### Prompt
In the entries that follow, the first line to write out is the one containing "obj.select_set(True)", and the last is the one containing "for i in range(cove_steps". Reproduce that stretch exactly, with nothing before or after it.

### Supplied material

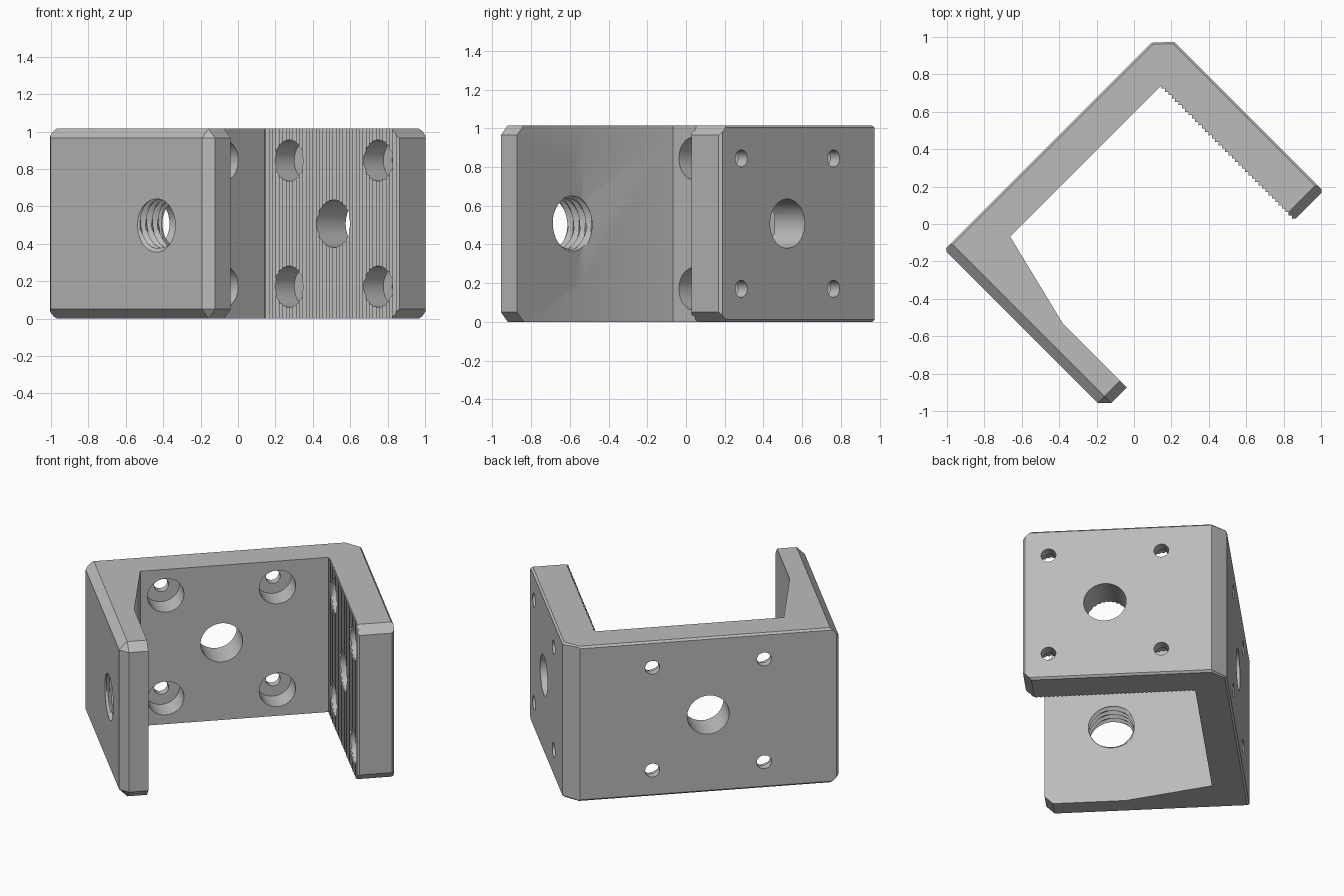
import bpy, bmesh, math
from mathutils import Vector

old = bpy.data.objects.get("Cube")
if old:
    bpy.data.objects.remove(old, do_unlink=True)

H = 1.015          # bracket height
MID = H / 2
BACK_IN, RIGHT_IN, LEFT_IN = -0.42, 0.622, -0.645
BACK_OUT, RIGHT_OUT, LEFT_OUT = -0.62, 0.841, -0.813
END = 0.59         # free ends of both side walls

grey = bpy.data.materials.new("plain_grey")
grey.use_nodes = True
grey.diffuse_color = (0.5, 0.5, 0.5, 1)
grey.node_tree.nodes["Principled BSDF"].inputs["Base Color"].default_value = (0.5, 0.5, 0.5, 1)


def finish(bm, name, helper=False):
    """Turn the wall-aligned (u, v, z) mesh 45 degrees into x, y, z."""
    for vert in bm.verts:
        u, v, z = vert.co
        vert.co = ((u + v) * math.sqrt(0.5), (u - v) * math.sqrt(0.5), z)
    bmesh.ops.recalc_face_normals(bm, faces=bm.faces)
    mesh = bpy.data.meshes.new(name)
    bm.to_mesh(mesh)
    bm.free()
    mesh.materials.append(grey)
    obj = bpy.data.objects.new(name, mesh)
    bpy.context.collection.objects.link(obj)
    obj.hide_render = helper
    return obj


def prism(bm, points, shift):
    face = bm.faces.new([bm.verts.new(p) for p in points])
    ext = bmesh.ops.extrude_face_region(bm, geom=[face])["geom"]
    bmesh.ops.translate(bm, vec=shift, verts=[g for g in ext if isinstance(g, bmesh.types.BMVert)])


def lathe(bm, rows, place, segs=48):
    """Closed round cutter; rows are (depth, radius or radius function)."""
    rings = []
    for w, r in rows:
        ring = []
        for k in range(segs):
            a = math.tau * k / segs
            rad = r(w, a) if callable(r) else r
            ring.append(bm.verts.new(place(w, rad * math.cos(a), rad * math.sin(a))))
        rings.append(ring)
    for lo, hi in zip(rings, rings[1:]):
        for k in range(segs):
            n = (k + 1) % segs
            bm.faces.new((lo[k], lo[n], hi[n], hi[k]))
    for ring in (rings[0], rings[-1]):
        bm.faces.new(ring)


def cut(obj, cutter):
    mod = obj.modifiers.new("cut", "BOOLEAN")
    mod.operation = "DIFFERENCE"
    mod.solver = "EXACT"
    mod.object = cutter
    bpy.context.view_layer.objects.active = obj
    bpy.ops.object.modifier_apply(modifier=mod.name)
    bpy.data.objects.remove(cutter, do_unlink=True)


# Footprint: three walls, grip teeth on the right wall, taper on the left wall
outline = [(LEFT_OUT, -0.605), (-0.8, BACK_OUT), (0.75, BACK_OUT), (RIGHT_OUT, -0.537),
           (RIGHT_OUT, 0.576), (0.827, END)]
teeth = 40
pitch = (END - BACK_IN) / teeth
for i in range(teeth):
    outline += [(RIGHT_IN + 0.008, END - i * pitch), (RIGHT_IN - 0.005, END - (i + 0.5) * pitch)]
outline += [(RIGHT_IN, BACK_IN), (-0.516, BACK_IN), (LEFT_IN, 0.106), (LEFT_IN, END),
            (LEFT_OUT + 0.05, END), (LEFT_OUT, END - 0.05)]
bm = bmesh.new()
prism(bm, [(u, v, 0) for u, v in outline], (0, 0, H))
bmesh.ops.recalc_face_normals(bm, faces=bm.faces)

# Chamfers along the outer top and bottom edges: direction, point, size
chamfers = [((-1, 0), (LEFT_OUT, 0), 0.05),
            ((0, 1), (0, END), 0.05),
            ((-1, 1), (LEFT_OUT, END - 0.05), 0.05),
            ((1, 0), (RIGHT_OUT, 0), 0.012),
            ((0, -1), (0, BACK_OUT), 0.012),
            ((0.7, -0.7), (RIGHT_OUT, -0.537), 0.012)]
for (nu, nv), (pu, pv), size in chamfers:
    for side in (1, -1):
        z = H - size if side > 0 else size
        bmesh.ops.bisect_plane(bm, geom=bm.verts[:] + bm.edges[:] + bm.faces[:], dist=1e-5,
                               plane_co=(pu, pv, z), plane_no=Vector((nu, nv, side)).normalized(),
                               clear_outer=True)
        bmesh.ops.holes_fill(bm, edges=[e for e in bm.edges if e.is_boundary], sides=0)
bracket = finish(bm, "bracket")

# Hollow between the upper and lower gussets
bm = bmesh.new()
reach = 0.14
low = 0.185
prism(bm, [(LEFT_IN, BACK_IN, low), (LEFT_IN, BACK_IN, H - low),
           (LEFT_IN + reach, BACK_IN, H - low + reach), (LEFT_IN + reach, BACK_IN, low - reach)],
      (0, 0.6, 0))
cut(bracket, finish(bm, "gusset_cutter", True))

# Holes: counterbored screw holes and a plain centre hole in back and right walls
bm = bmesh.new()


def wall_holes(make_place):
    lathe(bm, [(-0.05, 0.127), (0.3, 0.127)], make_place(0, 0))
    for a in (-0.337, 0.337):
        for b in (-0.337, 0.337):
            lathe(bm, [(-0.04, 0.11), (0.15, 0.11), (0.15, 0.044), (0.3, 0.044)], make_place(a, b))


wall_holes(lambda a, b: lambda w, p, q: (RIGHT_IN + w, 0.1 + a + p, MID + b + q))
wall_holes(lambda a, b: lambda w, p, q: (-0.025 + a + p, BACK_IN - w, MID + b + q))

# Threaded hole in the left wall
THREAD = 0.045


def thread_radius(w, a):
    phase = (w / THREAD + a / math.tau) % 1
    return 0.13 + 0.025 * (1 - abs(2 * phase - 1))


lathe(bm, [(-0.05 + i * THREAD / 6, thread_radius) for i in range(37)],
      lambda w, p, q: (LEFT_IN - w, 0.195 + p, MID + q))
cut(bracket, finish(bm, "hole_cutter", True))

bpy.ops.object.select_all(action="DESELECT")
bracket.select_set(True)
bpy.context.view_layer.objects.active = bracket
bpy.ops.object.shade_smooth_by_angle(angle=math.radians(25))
---
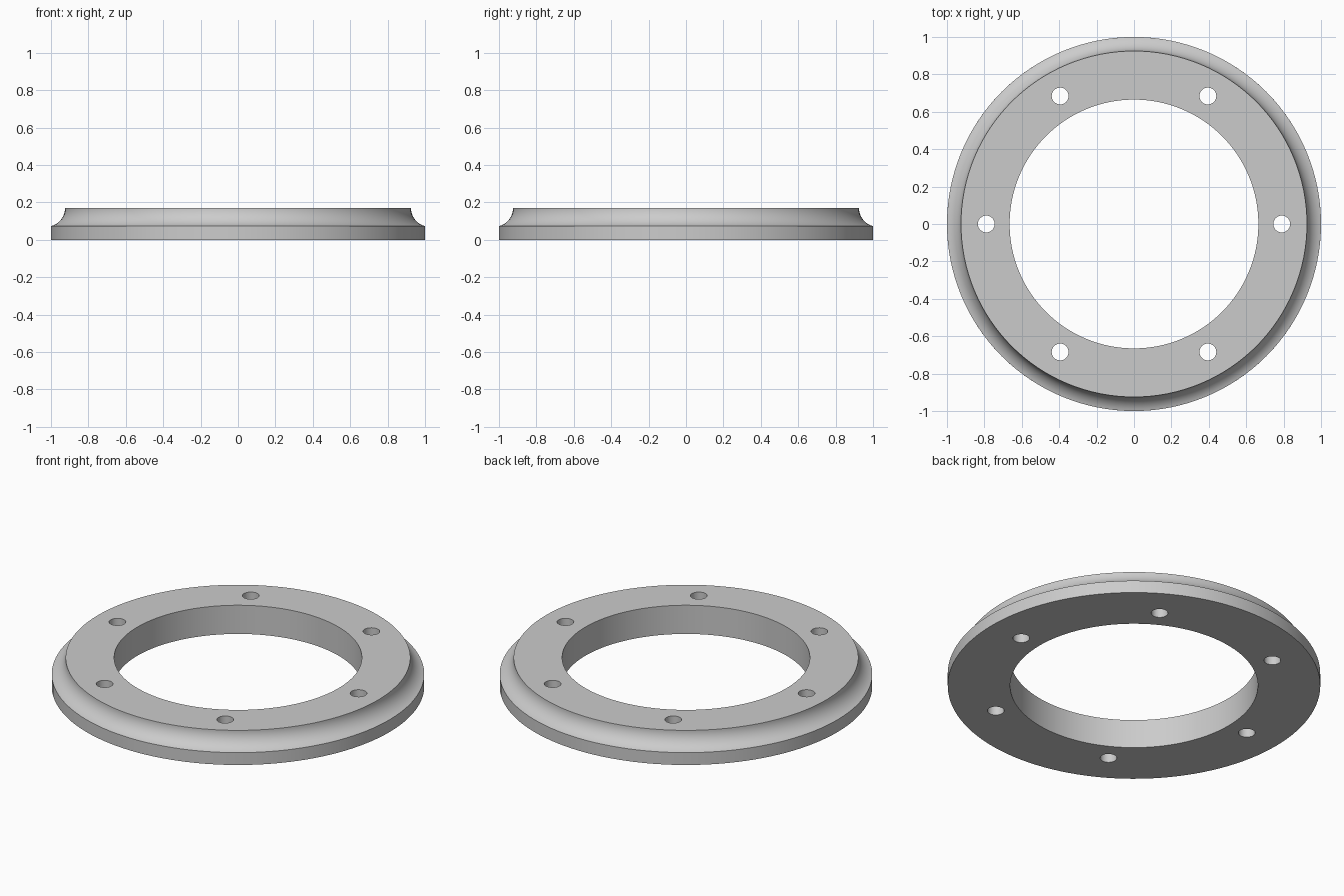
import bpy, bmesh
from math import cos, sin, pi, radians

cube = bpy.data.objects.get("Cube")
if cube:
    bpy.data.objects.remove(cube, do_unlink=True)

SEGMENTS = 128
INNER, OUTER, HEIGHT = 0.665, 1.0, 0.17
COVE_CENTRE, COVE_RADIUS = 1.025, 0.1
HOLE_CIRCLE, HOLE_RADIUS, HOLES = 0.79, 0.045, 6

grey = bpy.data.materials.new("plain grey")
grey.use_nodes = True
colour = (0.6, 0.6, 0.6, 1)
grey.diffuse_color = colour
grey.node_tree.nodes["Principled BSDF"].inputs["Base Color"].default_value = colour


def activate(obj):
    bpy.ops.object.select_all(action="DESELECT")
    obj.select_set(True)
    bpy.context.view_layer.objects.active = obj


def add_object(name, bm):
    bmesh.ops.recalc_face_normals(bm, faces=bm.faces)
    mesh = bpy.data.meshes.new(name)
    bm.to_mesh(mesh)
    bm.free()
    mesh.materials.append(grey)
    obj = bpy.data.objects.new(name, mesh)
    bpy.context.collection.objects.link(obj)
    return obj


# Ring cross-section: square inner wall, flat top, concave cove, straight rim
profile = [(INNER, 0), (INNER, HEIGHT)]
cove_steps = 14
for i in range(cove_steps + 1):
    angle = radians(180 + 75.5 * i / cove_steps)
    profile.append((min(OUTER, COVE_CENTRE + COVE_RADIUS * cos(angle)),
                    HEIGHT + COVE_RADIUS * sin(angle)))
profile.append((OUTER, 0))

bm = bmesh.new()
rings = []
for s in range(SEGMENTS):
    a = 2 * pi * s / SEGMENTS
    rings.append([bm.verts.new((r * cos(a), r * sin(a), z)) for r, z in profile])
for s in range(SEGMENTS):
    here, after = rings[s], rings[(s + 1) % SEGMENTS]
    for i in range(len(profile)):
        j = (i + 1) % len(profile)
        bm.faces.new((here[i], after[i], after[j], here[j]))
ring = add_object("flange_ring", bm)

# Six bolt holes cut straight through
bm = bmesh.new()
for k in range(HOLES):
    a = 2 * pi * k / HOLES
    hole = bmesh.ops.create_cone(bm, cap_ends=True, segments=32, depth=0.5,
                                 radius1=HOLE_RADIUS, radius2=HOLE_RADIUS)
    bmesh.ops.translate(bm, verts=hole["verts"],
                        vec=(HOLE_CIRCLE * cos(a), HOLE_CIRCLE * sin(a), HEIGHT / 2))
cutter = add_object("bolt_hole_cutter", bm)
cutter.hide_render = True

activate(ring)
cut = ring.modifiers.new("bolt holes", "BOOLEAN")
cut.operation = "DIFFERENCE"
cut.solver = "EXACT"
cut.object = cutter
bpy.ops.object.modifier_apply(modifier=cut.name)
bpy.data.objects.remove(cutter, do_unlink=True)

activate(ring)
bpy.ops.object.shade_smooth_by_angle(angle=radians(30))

### Written response
    obj.select_set(True)
    bpy.context.view_layer.objects.active = obj


def add_object(name, bm):
    bmesh.ops.recalc_face_normals(bm, faces=bm.faces)
    mesh = bpy.data.meshes.new(name)
    bm.to_mesh(mesh)
    bm.free()
    mesh.materials.append(grey)
    obj = bpy.data.objects.new(name, mesh)
    bpy.context.collection.objects.link(obj)
    return obj


# Ring cross-section: square inner wall, flat top, concave cove, straight rim
profile = [(INNER, 0), (INNER, HEIGHT)]
cove_steps = 14
for i in range(cove_steps + 1):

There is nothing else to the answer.